→ TASK TO COMPLETE: Select all lines holding the word "data" from the entries that follow.

→ INFORMATION PROVIDED:
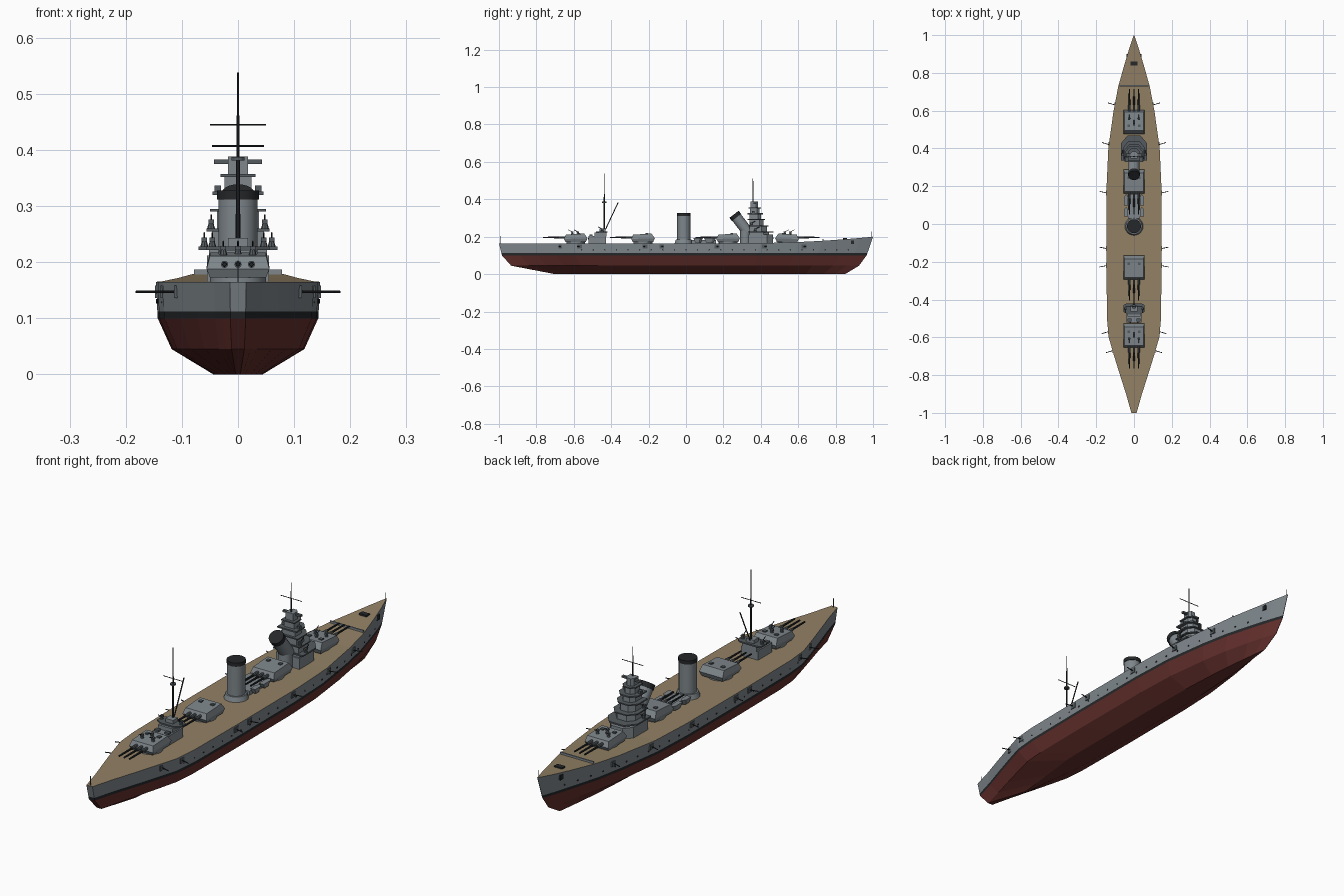
import bpy, bmesh, math
from mathutils import Vector

if "Cube" in bpy.data.objects:
    bpy.data.objects.remove(bpy.data.objects["Cube"])


def material(name, c):
    m = bpy.data.materials.new(name)
    m.diffuse_color = (*c, 1)
    m.use_nodes = True
    m.node_tree.nodes["Principled BSDF"].inputs["Base Color"].default_value = m.diffuse_color
    return m


GREY = material("grey_paint", (0.21, 0.24, 0.26))
RED = material("red_bottom", (0.13, 0.03, 0.026))
BLACK = material("black_paint", (0.018, 0.02, 0.022))
WOOD = material("deck_wood", (0.29, 0.22, 0.13))
DARK = material("dark_grey", (0.09, 0.105, 0.115))


def finish(name, bm, mats):
    bmesh.ops.recalc_face_normals(bm, faces=bm.faces)
    me = bpy.data.meshes.new(name)
    bm.to_mesh(me)
    bm.free()
    for m in mats:
        me.materials.append(m)
    ob = bpy.data.objects.new(name, me)
    bpy.context.collection.objects.link(ob)
    return ob


def loft(name, rings, mat):
    bm = bmesh.new()
    vs = [[bm.verts.new(p) for p in r] for r in rings]
    n = len(vs[0])
    for a, b in zip(vs, vs[1:]):
        for i in range(n):
            bm.faces.new((a[i], a[(i + 1) % n], b[(i + 1) % n], b[i]))
    bm.faces.new(vs[0])
    bm.faces.new(vs[-1])
    return finish(name, bm, [mat])


def prism(name, pts, z0, z1, mat=GREY):
    return loft(name, [[(x, y, z) for x, y in pts] for z in (z0, z1)], mat)


def box(name, x, y, z0, z1, w, d, mat=GREY):
    return prism(name, [(x - w, y - d), (x + w, y - d), (x + w, y + d), (x - w, y + d)], z0, z1, mat)


def rod(name, a, b, r, mat=GREY, r2=None, n=8):
    a, b = Vector(a), Vector(b)
    bm = bmesh.new()
    bmesh.ops.create_cone(bm, cap_ends=True, segments=n, radius1=r, radius2=r if r2 is None else r2, depth=(b - a).length)
    q = (b - a).to_track_quat('Z', 'Y')
    for v in bm.verts:
        v.co = q @ v.co + (a + b) / 2
    for f in bm.faces:
        f.smooth = n > 12 and len(f.verts) == 4
    return finish(name, bm, [mat])


# Hull: half breadth by station, lofted through deck, boot stripe, bilge and bottom
ST = [(-1, .014), (-.95, .028), (-.9, .042), (-.8, .074), (-.7, .105), (-.6, .134), (-.5, .143), (-.2, .146),
      (.2, .145), (.4, .136), (.6, .108), (.73, .083), (.85, .049), (.93, .025), (1, .001)]


def deck_z(y):
    return .165 + .035 * max(0, (y - .3) / .7) ** 2


def half(y):
    for (a, p), (b, q) in zip(ST, ST[1:]):
        if y <= b:
            return p + (q - p) * (y - a) / (b - a)
    return 0


# row: stern y, bow y, breadth factor, height (None = deck)
ROWS = [(-1, 1, 1, None), (-.987, .97, .985, .112), (-.984, .965, .98, .1), (-.935, .925, .81, .045), (-.7, .85, .3, 0)]
bm = bmesh.new()
grid = []
for y, w in ST:
    t = (y + 1) / 2
    row = [(w * k, s + (e - s) * t, deck_z(y) if z is None else z) for s, e, k, z in ROWS]
    grid.append([bm.verts.new(p) for p in row] + [bm.verts.new((-x, yy, z)) for x, yy, z in reversed(row)])
slots = [0, 1, 2, 2, 2, 2, 2, 1, 0, 3]
for a, b in zip(grid, grid[1:]):
    for i, s in enumerate(slots):
        j = (i + 1) % 10
        bm.faces.new((a[i], a[j], b[j], b[i])).material_index = s
for g in (grid[0], grid[-1]):
    for i, s in enumerate(slots[:4]):
        bm.faces.new((g[i], g[i + 1], g[8 - i], g[9 - i])).material_index = s
finish("hull", bm, [GREY, BLACK, RED, WOOD])


def side_x(y, z):
    s = (z - .112) / (deck_z(y) - .112)
    return half(max(-1, min(1, y / (.97 + .03 * s)))) * (.985 + .015 * s)


# Portholes, casemate guns and anchors on both sides
for s in (-1, 1):
    for i in range(30):
        y = -.93 + i * .062
        x = side_x(y, .13)
        rod("porthole", (s * (x - .004), y, .13), (s * (x + .0012), y, .13), .004, BLACK, n=6)
    for y, lean in [(.63, .3), (.42, .3), (.165, .2), (-.13, .2), (-.22, -.2), (-.57, -.3), (-.67, -.3)]:
        x = side_x(y, .147)
        box("casemate", s * (x - .006), y, .136, .158, .009, .013, DARK)
        rod("casemate_gun", (s * x, y, .147), (s * (x + .037), y + lean * .037, .147), .0022, BLACK, n=6)
    xa = side_x(.89, .172)
    box("anchor", s * xa, .89, .16, .181, .004, .009, BLACK)


def light_gun(x, y, z, d):
    rod("light_gun_base", (x, y, z), (x, y, z + .011), .007, DARK, .004)
    box("light_gun_body", x, y, z + .009, z + .016, .005, .007, DARK)
    rod("light_gun_barrel", (x, y, z + .013), (x, y + d * .022, z + .024), .0016, BLACK, n=6)


# Triple gun turrets
def turret(y, d, guns):
    rod("barbette", (0, y, .155), (0, y, .176), .05, GREY, n=24)
    rings = [[(-w, y + d * b, z), (w, y + d * b, z), (w, y + d * f, z1), (-w, y + d * f, z1)]
             for w, b, f, z, z1 in [(.05, -.055, .055, .173, .173), (.056, -.063, .063, .192, .188), (.05, -.046, .052, .217, .211)]]
    loft("turret", rings, GREY)
    for x in (-.024, 0, .024):
        rod("main_gun", (x, y + d * .05, .196), (x, y + d * .09, .196), .0065, DARK)
        rod("main_gun", (x, y + d * .09, .196), (x, y + d * .175, .196), .0045, BLACK, .0035)
    for x in (-.028, .028):
        box("turret_hatch", x, y - d * .02, .21, .22, .007, .007, DARK)
    if guns:
        for x, o in [(-.026, .018), (.026, .018), (0, -.012)]:
            light_gun(x, y + d * o, .213, d)


turret(.54, 1, True)
turret(.225, -1, False)
turret(-.23, -1, False)
turret(-.59, -1, True)

# Boat deck between the funnels
box("boat_deckhouse", 0, .095, .16, .183, .032, .065)
for s in (-1, 1):
    for y, l in [(.125, .035), (.062, .028)]:
        rings = [[(s * .042 + px * k, y + py * k, z) for px, py in
                  [(-.011, -l * .8), (.011, -l * .8), (.011, l * .5), (0, l), (-.011, l * .5)]]
                 for k, z in [(.6, .17), (1, .192)]]
        loft("boat", rings, GREY)

# Rear funnel
rod("rear_funnel_base", (0, -.012, .16), (0, -.012, .185), .05, GREY, .042, 24)
rod("rear_funnel", (0, -.012, .18), (0, -.012, .316), .035, GREY, n=24)
rod("rear_funnel_cap", (0, -.012, .312), (0, -.012, .328), .037, BLACK, n=24)

# Front funnel, raked aft behind the bridge
rod("front_funnel_trunk", (0, .318, .16), (0, .318, .245), .028, GREY, n=24)
rod("front_funnel", (0, .33, .225), (0, .268, .306), .029, GREY, n=24)
rod("front_funnel_cap", (0, .27, .303), (0, .257, .32), .031, BLACK, n=24)

# Bridge tower: walls and overhanging platforms
for i, (w, y0, y1, z0, z1) in enumerate([
        (.055, .335, .465, .16, .212), (.07, .335, .468, .222, .228), (.052, .34, .445, .212, .222),
        (.046, .34, .432, .228, .255), (.056, .335, .44, .255, .26), (.037, .34, .415, .26, .29),
        (.05, .33, .422, .29, .295), (.03, .34, .402, .295, .32), (.045, .328, .412, .32, .326),
        (.024, .343, .393, .326, .352), (.031, .334, .4, .352, .357), (.018, .346, .385, .357, .388)]):
    plate = z1 - z0 < .008
    ym = y1 - w * .6
    prism("bridge_platform" if plate else "bridge_tier",
          [(-w, y0), (w, y0), (w, ym), (w * .5, y1), (-w * .5, y1), (-w, ym)], z0, z1, DARK if plate else GREY)
box("rangefinder", 0, .366, .375, .383, .043, .006, DARK)
for s in (-1, 1):
    light_gun(s * .06, .37, .228, 1)
    light_gun(s * .048, .35, .26, 1)
    box("searchlight", s * .036, .36, .326, .337, .006, .007, DARK)
for x in (-.024, 0, .024):
    rod("bridge_port", (x, .46, .192), (x, .4665, .192), .004, BLACK, n=6)
rod("fore_mast", (0, .358, .38), (0, .358, .512), .0028, BLACK, .0014)
rod("fore_yard", (-.05, .358, .445), (.05, .358, .445), .0016, BLACK, n=6)

# Aft control station with mast and boom
box("aft_house", 0, -.475, .16, .205, .04, .047)
box("aft_house_step", 0, -.458, .2, .222, .034, .032)
w = .056
prism("aft_platform", [(-w, -.465), (-.03, -.48), (.03, -.48), (w, -.465), (w, -.43), (.04, -.42), (-.04, -.42), (-w, -.43)], .222, .228, DARK)
box("aft_cabin", 0, -.447, .228, .243, .018, .016)
for s in (-1, 1):
    light_gun(s * .046, -.448, .228, -1)
    box("aft_locker", s * .024, -.508, .205, .213, .01, .008, DARK)
    rod("aft_port", (s * .02, -.523, .188), (s * .02, -.52, .188), .004, BLACK, n=6)
rod("main_mast", (0, -.437, .23), (0, -.437, .4), .0045, BLACK, .003)
rod("main_topmast", (0, -.437, .39), (0, -.437, .538), .003, BLACK, .0014)
rod("main_mast_top", (0, -.437, .381), (0, -.437, .387), .012, DARK, n=12)
rod("main_yard", (-.046, -.437, .407), (.046, -.437, .407), .0016, BLACK, n=6)
rod("boat_boom", (0, -.43, .24), (0, -.363, .383), .0025, BLACK, n=6)

# Foredeck details and flagstaffs
box("capstan_block", 0, .85, .18, .193, .018, .011, BLACK)
box("breakwater", 0, .732, .174, .187, .078, .003)
rod("bow_staff", (0, .99, .195), (0, .99, .228), .0014, DARK, n=6)
rod("stern_staff", (0, -.992, .16), (0, -.992, .203), .0014, DARK, n=6)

→ TASK RESULT:
if "Cube" in bpy.data.objects:
    bpy.data.objects.remove(bpy.data.objects["Cube"])
    m = bpy.data.materials.new(name)
    me = bpy.data.meshes.new(name)
    ob = bpy.data.objects.new(name, me)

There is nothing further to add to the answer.